A project proposal involving the utilization of soya bean powder for coastal protection is among those being considered for funding

Professor Chu Jian from Nanyang Technological University (NTU) proposes an alternative approach to protecting Singapore's coastlines from rising sea levels. Instead of traditional concrete barriers, his vision involves reshaping and reinforcing flat beaches using natural materials like plant fibers, sand, and soya bean powder. Tube-like beams made from these materials would be used to shield the shoreline from strong waves. Over time, this method aims to allow sand and soil to accumulate, gradually elevating the beaches and creating a natural sea wall capable of adapting to higher sea levels.

Professor Chu Jian's proposal is part of the second series of research projects chosen by Singapore's Coastal Protection and Flood Resilience Institute (CFI) to receive government support and funding. Minister for Sustainability and the Environment Grace Fu announced these new projects on June 20, 2024 during the inaugural Coastal and Flood Resilience Leaders Summit. This summit is integrated into the Singapore International Water Week conference, currently ongoing until June 22, 2024 at the Marina Bay Sands Expo and Convention Centre. Funding for these research initiatives under CFI is sourced from PUB's $125 million Coastal Protection and Flood Management Research Programme.

Professor Chu Jian, Chair of NTU's School of Civil and Environmental Engineering, advocates for nature-based beams as a coastal protection solution suitable for fragile ecosystems like mangroves and seagrass habitats. He highlights that traditional hard sea walls can harm coastal environments and hinder nesting creatures such as turtles from reaching parts of the beach.

His approach aims to elevate sandy beaches and soil levels, fostering the growth of coastal trees and mangroves whose roots can mitigate wave impact and retain sediment against rising sea levels.

“Once the barrier (beams) is there, the waves will bring in soil to the back of the barrier and accumulate there to form an elevated land,” said Prof Chu.

Through miniature wave lab simulations, Prof Chu predicts that a single layer of these beams along a coastline can eventually raise the shore by one meter.

Each beam, resembling a sandbag, features a thick outer layer made from plant fiber and is filled with a mixture of sand, soya bean powder, and calcium ions, forming an erosion-resistant "rock". Prof Chu has developed a prototype of this artificial rock. When seawater interacts with the beams, the natural fibres will decompose but ions from the water will reacts with it, in which strengthens it over a few years .

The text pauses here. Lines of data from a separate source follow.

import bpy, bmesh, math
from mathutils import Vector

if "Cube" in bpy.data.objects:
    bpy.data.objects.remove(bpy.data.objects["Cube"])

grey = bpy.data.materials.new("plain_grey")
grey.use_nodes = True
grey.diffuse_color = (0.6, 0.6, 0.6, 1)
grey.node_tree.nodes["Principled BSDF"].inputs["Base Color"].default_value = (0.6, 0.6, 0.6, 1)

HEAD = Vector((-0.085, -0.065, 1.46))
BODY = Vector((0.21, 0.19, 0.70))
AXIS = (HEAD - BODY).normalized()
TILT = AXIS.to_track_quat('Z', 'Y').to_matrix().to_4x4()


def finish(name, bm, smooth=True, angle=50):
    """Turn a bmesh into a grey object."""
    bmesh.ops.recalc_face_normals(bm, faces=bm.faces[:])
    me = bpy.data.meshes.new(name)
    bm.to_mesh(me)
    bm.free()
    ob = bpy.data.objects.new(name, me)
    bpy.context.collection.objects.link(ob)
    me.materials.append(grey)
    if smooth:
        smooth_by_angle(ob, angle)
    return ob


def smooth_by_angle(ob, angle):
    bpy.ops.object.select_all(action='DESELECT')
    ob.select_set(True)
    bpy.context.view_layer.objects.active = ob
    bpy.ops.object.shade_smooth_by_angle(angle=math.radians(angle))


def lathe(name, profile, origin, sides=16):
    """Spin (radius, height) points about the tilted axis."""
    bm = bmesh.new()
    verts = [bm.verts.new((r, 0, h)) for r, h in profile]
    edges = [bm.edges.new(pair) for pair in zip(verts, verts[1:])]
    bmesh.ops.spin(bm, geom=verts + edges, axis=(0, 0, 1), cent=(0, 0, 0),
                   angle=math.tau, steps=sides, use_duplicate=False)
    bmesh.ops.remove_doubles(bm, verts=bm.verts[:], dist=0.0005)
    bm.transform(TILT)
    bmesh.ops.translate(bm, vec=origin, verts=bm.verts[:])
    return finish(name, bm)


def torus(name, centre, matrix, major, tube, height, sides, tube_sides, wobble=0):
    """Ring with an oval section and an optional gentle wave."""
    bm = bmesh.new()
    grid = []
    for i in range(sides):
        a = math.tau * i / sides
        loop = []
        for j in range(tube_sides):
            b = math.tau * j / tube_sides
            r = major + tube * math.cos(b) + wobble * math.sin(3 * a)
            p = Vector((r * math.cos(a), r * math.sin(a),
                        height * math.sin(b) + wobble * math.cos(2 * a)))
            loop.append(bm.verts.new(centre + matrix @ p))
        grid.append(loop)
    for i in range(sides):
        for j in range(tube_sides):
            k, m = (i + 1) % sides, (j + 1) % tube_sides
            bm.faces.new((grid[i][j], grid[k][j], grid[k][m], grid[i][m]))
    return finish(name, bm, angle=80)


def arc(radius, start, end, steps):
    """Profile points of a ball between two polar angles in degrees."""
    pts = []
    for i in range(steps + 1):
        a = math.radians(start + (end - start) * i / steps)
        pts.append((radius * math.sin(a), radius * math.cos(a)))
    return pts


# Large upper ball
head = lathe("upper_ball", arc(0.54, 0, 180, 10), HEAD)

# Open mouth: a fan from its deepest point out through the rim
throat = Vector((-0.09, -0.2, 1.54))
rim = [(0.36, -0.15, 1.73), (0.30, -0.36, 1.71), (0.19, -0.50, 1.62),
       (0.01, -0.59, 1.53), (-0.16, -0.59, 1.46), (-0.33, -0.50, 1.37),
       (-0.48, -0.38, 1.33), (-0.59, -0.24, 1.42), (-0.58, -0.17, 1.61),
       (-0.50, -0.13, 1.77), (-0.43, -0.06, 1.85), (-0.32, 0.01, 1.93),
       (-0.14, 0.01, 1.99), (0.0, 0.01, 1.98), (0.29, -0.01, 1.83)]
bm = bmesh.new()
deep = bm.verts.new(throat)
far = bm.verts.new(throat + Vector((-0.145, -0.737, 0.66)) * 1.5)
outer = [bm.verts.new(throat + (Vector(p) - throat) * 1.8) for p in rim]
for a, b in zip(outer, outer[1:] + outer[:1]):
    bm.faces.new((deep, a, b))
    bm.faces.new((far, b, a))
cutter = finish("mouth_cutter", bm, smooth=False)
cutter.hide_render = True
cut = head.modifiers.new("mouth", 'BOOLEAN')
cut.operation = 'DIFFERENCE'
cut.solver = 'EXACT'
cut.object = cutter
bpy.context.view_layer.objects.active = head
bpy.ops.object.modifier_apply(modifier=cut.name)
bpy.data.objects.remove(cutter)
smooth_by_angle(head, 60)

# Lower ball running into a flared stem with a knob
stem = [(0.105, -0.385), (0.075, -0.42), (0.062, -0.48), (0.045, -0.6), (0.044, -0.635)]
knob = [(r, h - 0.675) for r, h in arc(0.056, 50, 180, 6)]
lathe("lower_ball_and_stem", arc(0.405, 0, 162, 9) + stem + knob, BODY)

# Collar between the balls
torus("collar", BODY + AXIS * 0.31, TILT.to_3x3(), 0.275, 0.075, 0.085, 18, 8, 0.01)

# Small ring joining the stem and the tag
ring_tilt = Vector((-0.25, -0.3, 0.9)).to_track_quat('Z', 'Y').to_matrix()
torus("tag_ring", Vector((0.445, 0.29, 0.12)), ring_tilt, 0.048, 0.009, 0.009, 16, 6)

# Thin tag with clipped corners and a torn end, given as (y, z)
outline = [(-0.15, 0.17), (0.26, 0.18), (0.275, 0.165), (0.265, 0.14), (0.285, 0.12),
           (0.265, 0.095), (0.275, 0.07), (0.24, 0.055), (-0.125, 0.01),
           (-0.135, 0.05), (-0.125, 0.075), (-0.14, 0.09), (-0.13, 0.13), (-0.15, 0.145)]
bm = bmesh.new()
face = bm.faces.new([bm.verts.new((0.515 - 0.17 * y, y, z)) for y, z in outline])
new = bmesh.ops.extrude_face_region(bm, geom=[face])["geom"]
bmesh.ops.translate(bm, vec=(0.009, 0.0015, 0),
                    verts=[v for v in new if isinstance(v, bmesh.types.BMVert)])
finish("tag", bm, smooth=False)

Within two years, Prof Chu plans to field-test prototype beams along shorelines to validate their effectiveness.

Credit: All photographs from Gavin Foo, The Straits Times

Related media releases